Scroll down your Facebook news updates, and you may see that many users have superimposed the words “Nation, Religion, King” on their profile pictures.
There’s a trend of affirmation by many Facebook users in their loyalty to the Thai kingdom’s three pillars, as represented in the national flag’s tri-color.
Red for the country. White for religion. Blue for the king.
This affirmation has also been picked up by the pro-government movement, raising their version of the three-finger salute to represent the three pillars.
They raise the middle, ring, and pinky fingers.
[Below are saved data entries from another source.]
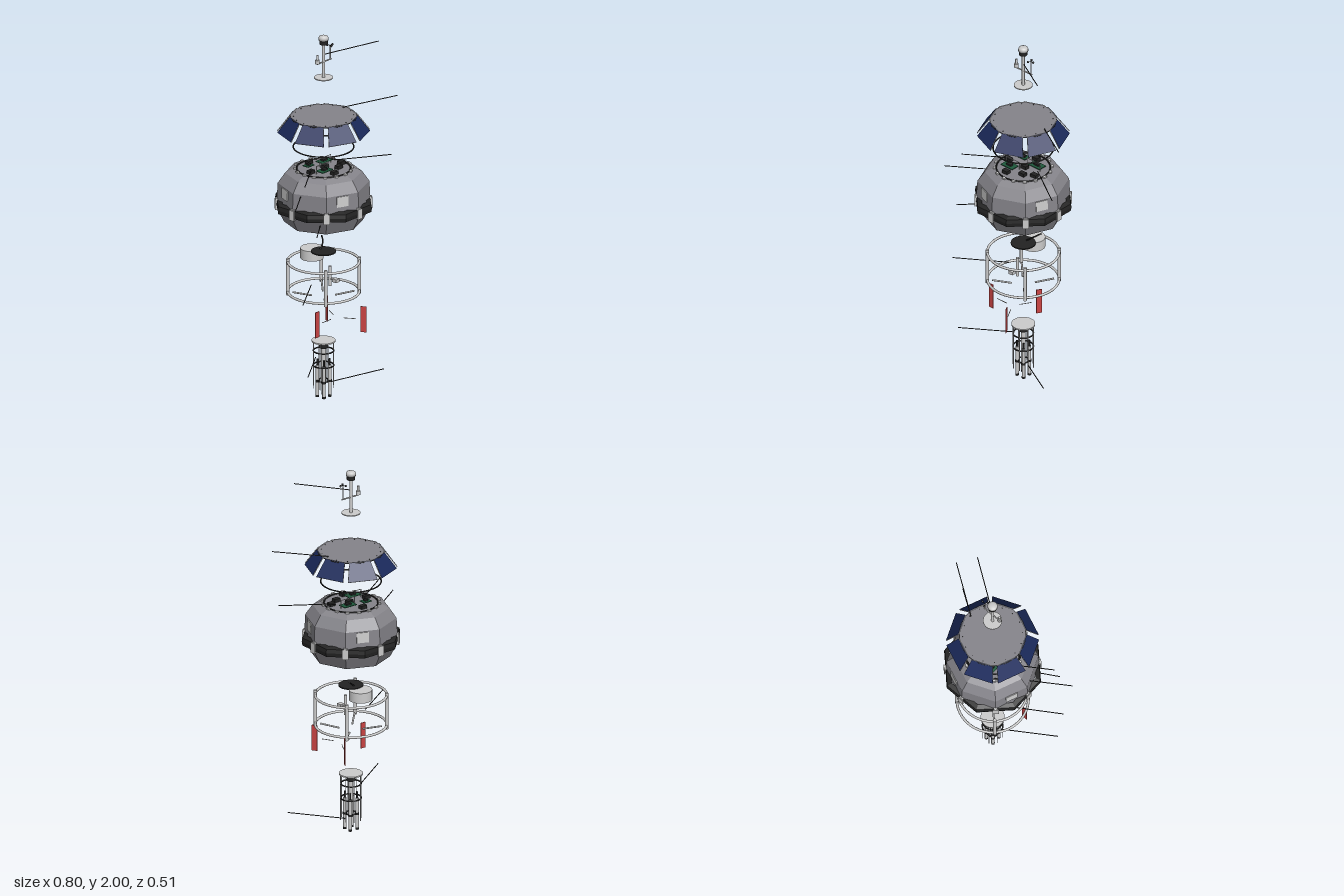
import * as THREE from 'three';

const mat = (color, extra = {}) => new THREE.MeshStandardMaterial({ color, ...extra });
const M = {
  grey: mat(0xcccccc),
  hull: mat(0x85848a, { flatShading: true }),
  lid: mat(0x85848a),
  black: mat(0x222222),
  rubber: mat(0x242424, { flatShading: true }),
  navy: mat(0x1b2a5c),
  red: mat(0xcc4444),
  green: mat(0x1f5a3c),
};

function add(parent, name, geo, material, x = 0, y = 0, z = 0) {
  const m = new THREE.Mesh(geo, material);
  m.name = name;
  m.position.set(x, y, z);
  parent.add(m);
  return m;
}
const group = (parent, name) => {
  const g = new THREE.Group();
  g.name = name;
  parent.add(g);
  return g;
};
// upright cylinder from y0 to y1
const post = (p, name, r, y0, y1, material, x = 0, z = 0, sides = 16) =>
  add(p, name, new THREE.CylinderGeometry(r, r, y1 - y0, sides), material, x, (y0 + y1) / 2, z);
const box = (p, name, w, h, d, material, x, y, z) =>
  add(p, name, new THREE.BoxGeometry(w, h, d), material, x, y, z);
// round rod between two points
function rod(p, name, a, b, r, material) {
  const A = new THREE.Vector3(...a), B = new THREE.Vector3(...b);
  const m = add(p, name, new THREE.CylinderGeometry(r, r, A.distanceTo(B), 8), material);
  m.position.copy(A).add(B).multiplyScalar(0.5);
  m.quaternion.setFromUnitVectors(new THREE.Vector3(0, 1, 0), B.sub(A).normalize());
  return m;
}
// horizontal ring
function ring(p, name, R, r, y, material) {
  const m = add(p, name, new THREE.TorusGeometry(R, r, 8, 64), material, 0, y, 0);
  m.rotation.x = Math.PI / 2;
  return m;
}
// n groups turned evenly around the vertical axis; +z points outward in each
function around(p, name, n, start, build) {
  for (let i = 0; i < n; i++) {
    const g = group(p, name);
    g.rotation.y = start + (i * Math.PI * 2) / n;
    build(g, i);
  }
}
const lathe = (pts, n, phi = 0) =>
  new THREE.LatheGeometry(pts.map(([r, y]) => new THREE.Vector2(r, y)), n, phi);

function buildMast(root) {
  const g = group(root, 'mast');
  post(g, 'mastBase', 0.049, 1.765, 1.77, M.grey, 0, 0, 48);
  post(g, 'mastPole', 0.008, 1.77, 1.955, M.grey);
  post(g, 'lampHousing', 0.022, 1.953, 1.978, M.black, 0, 0, 24);
  add(g, 'lampLens', lathe([[0, 1.975], [0.026, 1.975], [0.026, 1.988], [0.022, 1.996], [0.012, 2], [0, 2]], 24), M.grey);
  rod(g, 'crossArm', [-0.05, 1.855, 0], [0.06, 1.855, 0], 0.004, M.grey);
  post(g, 'sensor', 0.012, 1.857, 1.878, M.grey, -0.048);
  post(g, 'sensorTop', 0.006, 1.878, 1.905, M.grey, -0.048);
  post(g, 'windPole', 0.003, 1.855, 1.93, M.grey, 0.053);
  const cups = group(g, 'windCups');
  cups.position.set(0.053, 1.932, 0);
  around(cups, 'cupArm', 3, Math.PI / 2, (a) => {
    rod(a, 'arm', [0, 0, 0], [0, 0, 0.015], 0.0015, M.black);
    add(a, 'cup', new THREE.SphereGeometry(0.006, 12, 8), M.black, 0, 0, 0.016);
  });
}

function buildSolarCover(root) {
  const g = group(root, 'solarCover');
  post(g, 'lid', 0.172, 1.55, 1.556, M.lid, 0, 0, 48);
  ring(g, 'lidRim', 0.171, 0.003, 1.553, M.black);
  around(g, 'lidBolt', 16, 0, (b) => post(b, 'bolt', 0.0025, 1.555, 1.558, M.black, 0, 0.155, 8));
  const trapezoid = (w0, w1, h) => new THREE.Shape(
    [[-w0, 0], [w0, 0], [w1, h], [-w1, h]].map(([x, y]) => new THREE.Vector2(x, y)));
  const slab = (w0, w1, h, depth) =>
    new THREE.ExtrudeGeometry(trapezoid(w0, w1, h), { depth, bevelEnabled: false });
  around(g, 'solarPanel', 8, Math.PI / 8, (p) => {
    const t = group(p, 'panel');
    t.position.set(0, 1.47, 0.224);
    t.rotation.x = -0.61;
    add(t, 'frame', slab(0.08, 0.057, 0.104, 0.004), M.grey);
    add(t, 'cells', slab(0.079, 0.056, 0.103, 0.002), M.navy, 0, 0.0005, 0.003);
  });
}

function buildHull(root) {
  const g = group(root, 'hull');
  add(g, 'hullShell', lathe([[0, 0.975], [0.205, 0.975], [0.243, 1.05], [0.243, 1.1], [0.238, 1.19],
    [0.2, 1.245], [0.162, 1.264], [0, 1.264]], 8).toNonIndexed(), M.hull);
  add(g, 'fenderBand', lathe([[0.235, 1.045], [0.261, 1.054], [0.265, 1.075], [0.261, 1.096], [0.235, 1.105]],
    8, Math.PI / 8).toNonIndexed(), M.rubber);
  around(g, 'fenderStrap', 8, 0, (s) => {
    box(s, 'strap', 0.022, 0.062, 0.02, M.grey, 0, 1.075, 0.239);
    box(s, 'strapPlate', 0.034, 0.055, 0.004, M.grey, 0, 1.073, 0.251);
  });
  // hatches on every second face
  around(g, 'hatch', 4, -Math.PI / 8, (h) => {
    const m = box(h, 'hatchPlate', 0.066, 0.056, 0.008, M.grey, 0, 1.156, 0.2225);
    m.rotation.x = -0.05;
  });
  ring(g, 'deckSeal', 0.14, 0.004, 1.266, M.black);
  around(g, 'deckClamp', 16, 0, (c) => box(c, 'clamp', 0.018, 0.008, 0.012, M.grey, 0, 1.268, 0.15));
}

function buildElectronics(root) {
  const g = group(root, 'electronics');
  for (const [x, z, w, d] of [[-0.05, 0.05, 0.08, 0.05], [0.055, -0.045, 0.08, 0.05], [-0.05, -0.06, 0.05, 0.04]]) {
    box(g, 'circuitBoard', w, 0.004, d, M.green, x, 1.28, z);
    box(g, 'chip', w * 0.4, 0.01, d * 0.4, M.black, x, 1.286, z);
  }
  for (const [x, z] of [[0.05, 0.06], [0.105, 0.03], [-0.03, 0.1], [0, -0.1], [-0.1, 0], [0.01, 0]])
    box(g, 'module', 0.036, 0.018, 0.026, M.black, x, 1.274, z);
  // wire frames
  for (const [x0, x1, z] of [[-0.09, 0.0, 0.03], [0.0, 0.09, -0.03]]) {
    rod(g, 'wireFrame', [x0, 1.265, z], [x0, 1.308, z], 0.002, M.grey);
    rod(g, 'wireFrame', [x1, 1.265, z], [x1, 1.308, z], 0.002, M.grey);
    rod(g, 'wireFrame', [x0, 1.308, z], [x1, 1.308, z], 0.002, M.grey);
  }
}

function buildCage(root) {
  const g = group(root, 'cage');
  for (const y of [0.585, 0.75]) ring(g, 'cageRing', 0.186, 0.007, y, M.grey);
  around(g, 'cageCorner', 4, Math.PI / 4, (c) => {
    post(c, 'cagePost', 0.009, 0.568, 0.768, M.grey, 0, 0.186);
    rod(c, 'cageSpoke', [0, 0.562, 0.06], [0, 0.582, 0.16], 0.005, M.grey);
  });
  post(g, 'drum', 0.061, 0.75, 0.805, M.grey, 0, -0.08, 40);
  post(g, 'drumPlate', 0.065, 0.802, 0.808, M.black, 0, 0, 40);
  const path = new THREE.CatmullRomCurve3([[0, 0.808, -0.025], [0.02, 0.825, -0.028], [0.045, 0.842, -0.045],
    [0.065, 0.856, -0.07]].map((p) => new THREE.Vector3(...p)));
  add(g, 'cable', new THREE.TubeGeometry(path, 20, 0.004, 8), M.black);
  post(g, 'probeTube', 0.008, 0.625, 0.735, M.grey, 0, 0.045);
  rod(g, 'probeBracket', [0, 0.665, 0.045], [0, 0.665, 0.085], 0.004, M.grey);
  box(g, 'probeBox', 0.026, 0.018, 0.028, M.grey, 0, 0.665, 0.085);
}

function buildFins(root) {
  const g = group(root, 'fins');
  g.position.z = 0.085;
  around(g, 'fin', 3, -Math.PI / 2, (f) => {
    box(f, 'finPlate', 0.004, 0.142, 0.03, M.red, 0, 0.46, 0.146);
    rod(f, 'finRod', [0, 0.46, 0.04], [0, 0.46, 0.105], 0.002, M.grey);
  });
}

function buildProbe(root) {
  const g = group(root, 'waterProbe');
  post(g, 'probeFlange', 0.062, 0.307, 0.314, M.grey, 0, 0, 40);
  post(g, 'connector', 0.024, 0.272, 0.307, M.black, 0, 0, 24);
  for (const y of [0.255, 0.175]) ring(g, 'guardRing', 0.053, 0.004, y, M.black);
  ring(g, 'innerRing', 0.03, 0.004, 0.09, M.black);
  around(g, 'guardRod', 8, Math.PI / 8, (r) => post(r, 'rod', 0.0022, 0.055, 0.308, M.grey, 0, 0.056, 8));
  around(g, 'sensorTube', 4, Math.PI / 4, (t, i) => {
    post(t, 'tube', 0.009, 0.008, 0.175, M.grey, 0, 0.032);
    post(t, 'tubeTip', 0.0095, 0, 0.012, M.black, 0, 0.032);
    post(t, 'tubeCollar', 0.011, 0.082, 0.094, M.black, 0, 0.032);
    post(t, 'tubeNeck', 0.005, 0.175, 0.21, M.black, 0, 0.032);
  });
  post(g, 'centreTube', 0.012, 0.07, 0.275, M.grey);
}

// thin pointer lines reaching out from each section
function buildPointers(root) {
  const g = group(root, 'pointers');
  const lines = [
    [[0.01, 1.895, 0], [0.254, 1.94, 0.163]],
    [[0.155, 1.56, 0], [0.4, 1.597, 0.163]],
    [[0.107, 1.283, 0], [0.355, 1.283, 0.163]],
    [[-0.09, 1.283, 0], [-0.298, 1.283, 0.14]],
    [[-0.21, 1.18, 0.035], [-0.4, 1.18, 0.163]],
    [[-0.165, 1.032, 0.13], [-0.278, 1.012, 0.205]],
    [[-0.09, 0.645, 0], [-0.34, 0.645, 0.163]],
    [[-0.055, 0.235, 0], [-0.3, 0.235, 0.163]],
    [[0.045, 0.068, 0], [0.295, 0.112, 0.163]],
  ];
  for (const [a, b] of lines) rod(g, 'pointer', a, b, 0.0025, M.black);
}

export function createModel() {
  const root = new THREE.Group();
  root.name = 'explodedBuoy';
  const buoy = group(root, 'buoy');
  buoy.position.x = 0.007;
  buildMast(buoy);
  buildSolarCover(buoy);
  const seal = ring(buoy, 'sealRing', 0.157, 0.004, 1.385, M.black);
  seal.scale.z = 0.9;
  buildHull(buoy);
  buildElectronics(buoy);
  buildCage(buoy);
  buildFins(buoy);
  buildProbe(buoy);
  buildPointers(root);
  return root;
}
In contrast, pro-democracy protestors give The Hunger Games salute of the index, middle, and ring fingers.
But what do the three pillars mean?
The democratic interpretation
If we were to decipher the meaning based on the democratic concept, it’s straightforward.
The country is a piece of land on which 69 million people live. Together, 69 million is Thailand, and Thailand is 69 million. It doesn’t matter the race, creed, breed, or political affiliation.
Traditionally, religion is Buddhism. But officially, all practicing religions in Thailand are recognized.
The kingship represents the government system of constitutional monarchy. In this system, the elected civilian government manages the country, while the king acts as the state’s symbolic head.
The traditional interpretation
Historically, the Theravada Buddhist tradition’s foundation imported from India and Sri Lanka formed the Thai social structure. Ours was similar to Laos’ and Cambodia’s in the past until colonialism and communism changed their societies’ fabric.
In this tradition, the king is the earthly incarnation of the Lord Buddha. Rather than descending to nirvana, he chose to remain in the earthly realm to be “father to the land” and “father to his children.”
Hence, we witness Thais today referring to the country as “belonging to the father” and that those who “do not love the father must get out.”
As well, we see the notion that the people “are allowed to live here by the kindness and generosity of the father, and hence the people owe gratitude and loyalty.”
Based on the traditional interpretation of Thailand’s three pillars, these beliefs are correct.
Red: It may take a group of people to make a country, but those people and the land they live in belong to the king.
White: The religion is the king, as the king is the Lord Buddha’s earthly incarnation.
Blue: The king is the king.
Hence, the tri-color of the Thai national flag represents Thailand’s kingship.